### The problem
Pictures aside, repeat the whole listing word for word.

### Data for this exercise
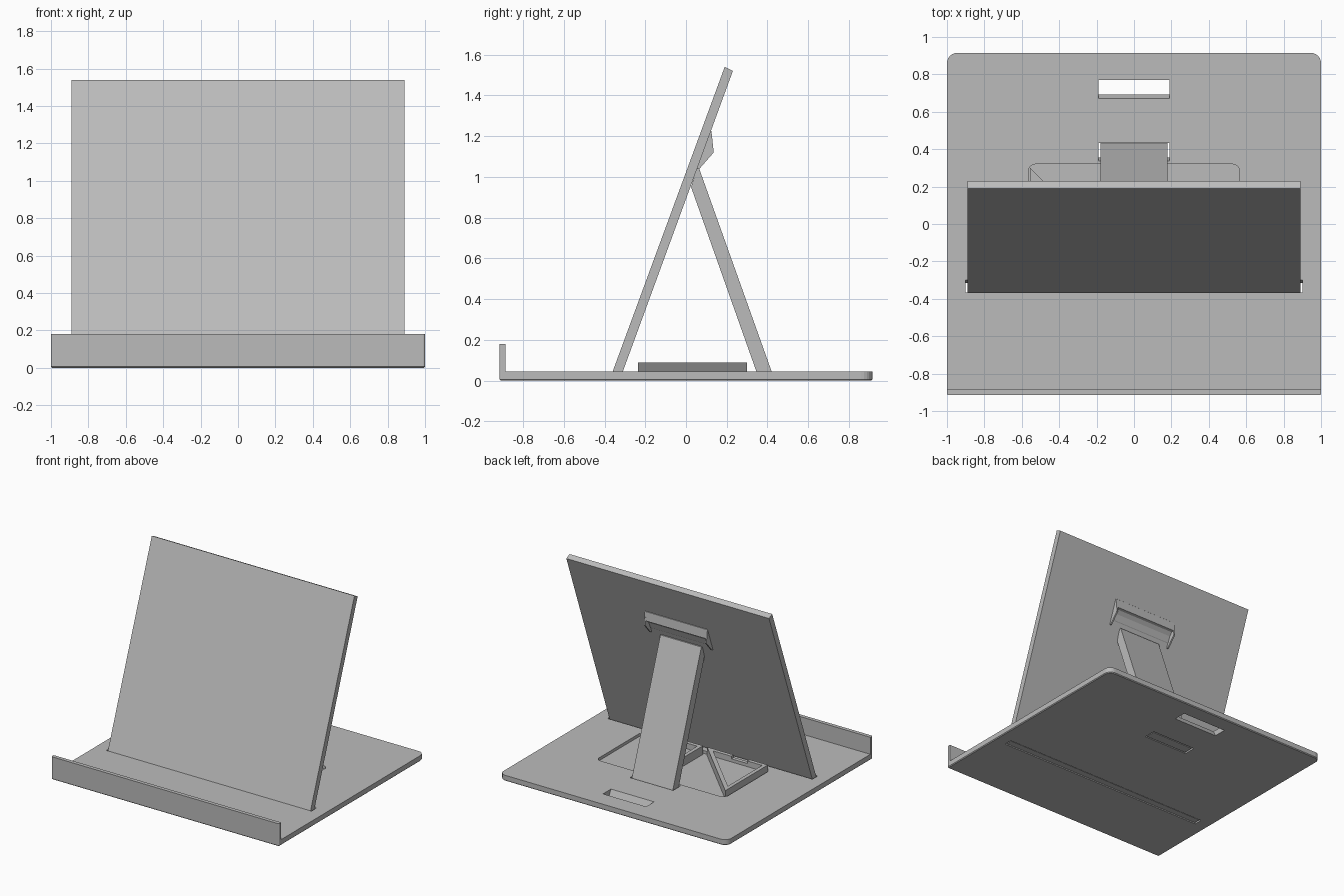
import bpy, bmesh, math
from mathutils import Vector

cube = bpy.data.objects.get("Cube")
if cube:
    bpy.data.objects.remove(cube, do_unlink=True)

grey = bpy.data.materials.new("plain grey")
grey.use_nodes = True
tone = (0.5, 0.5, 0.5, 1)
grey.diffuse_color = tone
grey.node_tree.nodes["Principled BSDF"].inputs["Base Color"].default_value = tone


def prism(name, outline, low, high, axis="z", chamfer=0):
    """Extrude an outline: (x, y) along z, or a (y, z) side profile along x."""
    bm = bmesh.new()
    place = (lambda p: (p[0], p[1], low)) if axis == "z" else (lambda p: (low, p[0], p[1]))
    face = bm.faces.new([bm.verts.new(place(p)) for p in outline])
    rim = list(face.edges)
    top = bmesh.ops.extrude_face_region(bm, geom=[face], use_keep_orig=True)
    shift = Vector((0, 0, high - low)) if axis == "z" else Vector((high - low, 0, 0))
    bmesh.ops.translate(bm, vec=shift, verts=[v for v in top["geom"] if isinstance(v, bmesh.types.BMVert)])
    bmesh.ops.recalc_face_normals(bm, faces=bm.faces)
    if chamfer:
        bmesh.ops.bevel(bm, geom=rim, offset=chamfer, segments=1, affect="EDGES")
    mesh = bpy.data.meshes.new(name)
    bm.to_mesh(mesh)
    bm.free()
    mesh.materials.append(grey)
    obj = bpy.data.objects.new(name, mesh)
    bpy.context.collection.objects.link(obj)
    return obj


def cut(target, cutter):
    cutter.hide_render = True
    cutter.hide_set(True)
    cutter.display_type = "WIRE"
    mod = target.modifiers.new("cut", "BOOLEAN")
    mod.operation = "DIFFERENCE"
    mod.solver = "EXACT"
    mod.object = cutter


def rounded(x0, x1, y0, y1, front_r, back_r, steps=6):
    """Rectangle with its own corner radius at the front and at the back."""
    points = []
    corners = [(x1, y1, -1, -1, back_r), (x0, y1, 1, -1, back_r),
               (x0, y0, 1, 1, front_r), (x1, y0, -1, 1, front_r)]
    for i, (x, y, sx, sy, r) in enumerate(corners):
        for k in range(steps + 1):
            a = math.pi / 2 * (i + k / steps)
            points.append((x + sx * r + r * math.cos(a), y + sy * r + r * math.sin(a)))
    return points


def slanted(y0, y1, lean, z0, z1):
    """Side profile of a leaning slot; y0 and y1 are measured at the deck."""
    shift = lambda y, z: (y + lean * (z - DECK), z)
    return [shift(y0, z0), shift(y1, z0), shift(y1, z1), shift(y0, z1)]


DECK = 0.045
LEAN = 0.37

# Base board with leaning slots for the panel, the strut and the hand grip
base = prism("base_board", rounded(-1, 1, -0.915, 0.915, 0.012, 0.055), 0, DECK, chamfer=0.006)
slots = [("panel_slot", 0.9, -0.365, -0.3, LEAN), ("strut_slot", 0.19, 0.338, 0.432, -LEAN),
         ("grip_slot", 0.19, 0.67, 0.77, -0.5)]
for name, half, y0, y1, lean in slots:
    cut(base, prism(name + "_cutter", slanted(y0, y1, lean, -0.03, 0.08), -half, half, "x"))

# Shallow tray that stores the two loose braces
cut(base, prism("tray_cutter", rounded(-0.565, 0.565, -0.25, 0.32, 0.04, 0.04), 0.022, 0.1))

# Front lip
prism("front_lip", rounded(-1, 1, -0.915, -0.885, 0.01, 0.002), 0.006, 0.18)

# Leaning panel and rear strut, both reaching down into their slots
prism("display_panel", [(-0.375, 0.004), (-0.325, 0.004), (0.23, 1.52), (0.19, 1.54)], -0.89, 0.89, "x")
prism("rear_strut", [(0.36, 0.004), (0.435, 0.004), (0.065, 1.04), (0.052, 1.04), (0.025, 0.95)],
      -0.18, 0.18, "x")

# Catch behind the panel, with a hollow underside and a cheek at each end
prism("catch_bar", [(0.115, 1.235), (0.125, 1.225), (0.132, 1.155), (0.112, 1.15),
                    (0.09, 1.125), (0.072, 1.08), (0.05, 1.06)], -0.27, 0.27, "x")
for side, x in (("right", -0.275), ("left", 0.263)):
    prism(side + "_catch_cheek", [(0.115, 1.235), (0.125, 1.225), (0.136, 1.12),
                                  (0.066, 1.04), (0.045, 1.04)], x, x + 0.012, "x")


def triangle(x, y, leg):
    return [(x, y), (x + leg, y), (x, y + leg)]


# Two stored triangular braces: open frames with a thin floor and a notched front wall
for name, x in (("right_brace", -0.555), ("left_brace", 0.015)):
    brace = prism(name, triangle(x, -0.235, 0.535), 0.022, 0.09)
    cut(brace, prism(name + "_hollow_cutter", triangle(x + 0.03, -0.205, 0.43), 0.045, 0.12))
    notch = rounded(x + 0.16, x + 0.3, -0.28, -0.19, 0.005, 0.005, 1)
    cut(brace, prism(name + "_notch_cutter", notch, 0.07, 0.13))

### Exercise output
import bpy, bmesh, math
from mathutils import Vector

cube = bpy.data.objects.get("Cube")
if cube:
    bpy.data.objects.remove(cube, do_unlink=True)

grey = bpy.data.materials.new("plain grey")
grey.use_nodes = True
tone = (0.5, 0.5, 0.5, 1)
grey.diffuse_color = tone
grey.node_tree.nodes["Principled BSDF"].inputs["Base Color"].default_value = tone


def prism(name, outline, low, high, axis="z", chamfer=0):
    """Extrude an outline: (x, y) along z, or a (y, z) side profile along x."""
    bm = bmesh.new()
    place = (lambda p: (p[0], p[1], low)) if axis == "z" else (lambda p: (low, p[0], p[1]))
    face = bm.faces.new([bm.verts.new(place(p)) for p in outline])
    rim = list(face.edges)
    top = bmesh.ops.extrude_face_region(bm, geom=[face], use_keep_orig=True)
    shift = Vector((0, 0, high - low)) if axis == "z" else Vector((high - low, 0, 0))
    bmesh.ops.translate(bm, vec=shift, verts=[v for v in top["geom"] if isinstance(v, bmesh.types.BMVert)])
    bmesh.ops.recalc_face_normals(bm, faces=bm.faces)
    if chamfer:
        bmesh.ops.bevel(bm, geom=rim, offset=chamfer, segments=1, affect="EDGES")
    mesh = bpy.data.meshes.new(name)
    bm.to_mesh(mesh)
    bm.free()
    mesh.materials.append(grey)
    obj = bpy.data.objects.new(name, mesh)
    bpy.context.collection.objects.link(obj)
    return obj


def cut(target, cutter):
    cutter.hide_render = True
    cutter.hide_set(True)
    cutter.display_type = "WIRE"
    mod = target.modifiers.new("cut", "BOOLEAN")
    mod.operation = "DIFFERENCE"
    mod.solver = "EXACT"
    mod.object = cutter


def rounded(x0, x1, y0, y1, front_r, back_r, steps=6):
    """Rectangle with its own corner radius at the front and at the back."""
    points = []
    corners = [(x1, y1, -1, -1, back_r), (x0, y1, 1, -1, back_r),
               (x0, y0, 1, 1, front_r), (x1, y0, -1, 1, front_r)]
    for i, (x, y, sx, sy, r) in enumerate(corners):
        for k in range(steps + 1):
            a = math.pi / 2 * (i + k / steps)
            points.append((x + sx * r + r * math.cos(a), y + sy * r + r * math.sin(a)))
    return points


def slanted(y0, y1, lean, z0, z1):
    """Side profile of a leaning slot; y0 and y1 are measured at the deck."""
    shift = lambda y, z: (y + lean * (z - DECK), z)
    return [shift(y0, z0), shift(y1, z0), shift(y1, z1), shift(y0, z1)]


DECK = 0.045
LEAN = 0.37

# Base board with leaning slots for the panel, the strut and the hand grip
base = prism("base_board", rounded(-1, 1, -0.915, 0.915, 0.012, 0.055), 0, DECK, chamfer=0.006)
slots = [("panel_slot", 0.9, -0.365, -0.3, LEAN), ("strut_slot", 0.19, 0.338, 0.432, -LEAN),
         ("grip_slot", 0.19, 0.67, 0.77, -0.5)]
for name, half, y0, y1, lean in slots:
    cut(base, prism(name + "_cutter", slanted(y0, y1, lean, -0.03, 0.08), -half, half, "x"))

# Shallow tray that stores the two loose braces
cut(base, prism("tray_cutter", rounded(-0.565, 0.565, -0.25, 0.32, 0.04, 0.04), 0.022, 0.1))

# Front lip
prism("front_lip", rounded(-1, 1, -0.915, -0.885, 0.01, 0.002), 0.006, 0.18)

# Leaning panel and rear strut, both reaching down into their slots
prism("display_panel", [(-0.375, 0.004), (-0.325, 0.004), (0.23, 1.52), (0.19, 1.54)], -0.89, 0.89, "x")
prism("rear_strut", [(0.36, 0.004), (0.435, 0.004), (0.065, 1.04), (0.052, 1.04), (0.025, 0.95)],
      -0.18, 0.18, "x")

# Catch behind the panel, with a hollow underside and a cheek at each end
prism("catch_bar", [(0.115, 1.235), (0.125, 1.225), (0.132, 1.155), (0.112, 1.15),
                    (0.09, 1.125), (0.072, 1.08), (0.05, 1.06)], -0.27, 0.27, "x")
for side, x in (("right", -0.275), ("left", 0.263)):
    prism(side + "_catch_cheek", [(0.115, 1.235), (0.125, 1.225), (0.136, 1.12),
                                  (0.066, 1.04), (0.045, 1.04)], x, x + 0.012, "x")


def triangle(x, y, leg):
    return [(x, y), (x + leg, y), (x, y + leg)]


# Two stored triangular braces: open frames with a thin floor and a notched front wall
for name, x in (("right_brace", -0.555), ("left_brace", 0.015)):
    brace = prism(name, triangle(x, -0.235, 0.535), 0.022, 0.09)
    cut(brace, prism(name + "_hollow_cutter", triangle(x + 0.03, -0.205, 0.43), 0.045, 0.12))
    notch = rounded(x + 0.16, x + 0.3, -0.28, -0.19, 0.005, 0.005, 1)
    cut(brace, prism(name + "_notch_cutter", notch, 0.07, 0.13))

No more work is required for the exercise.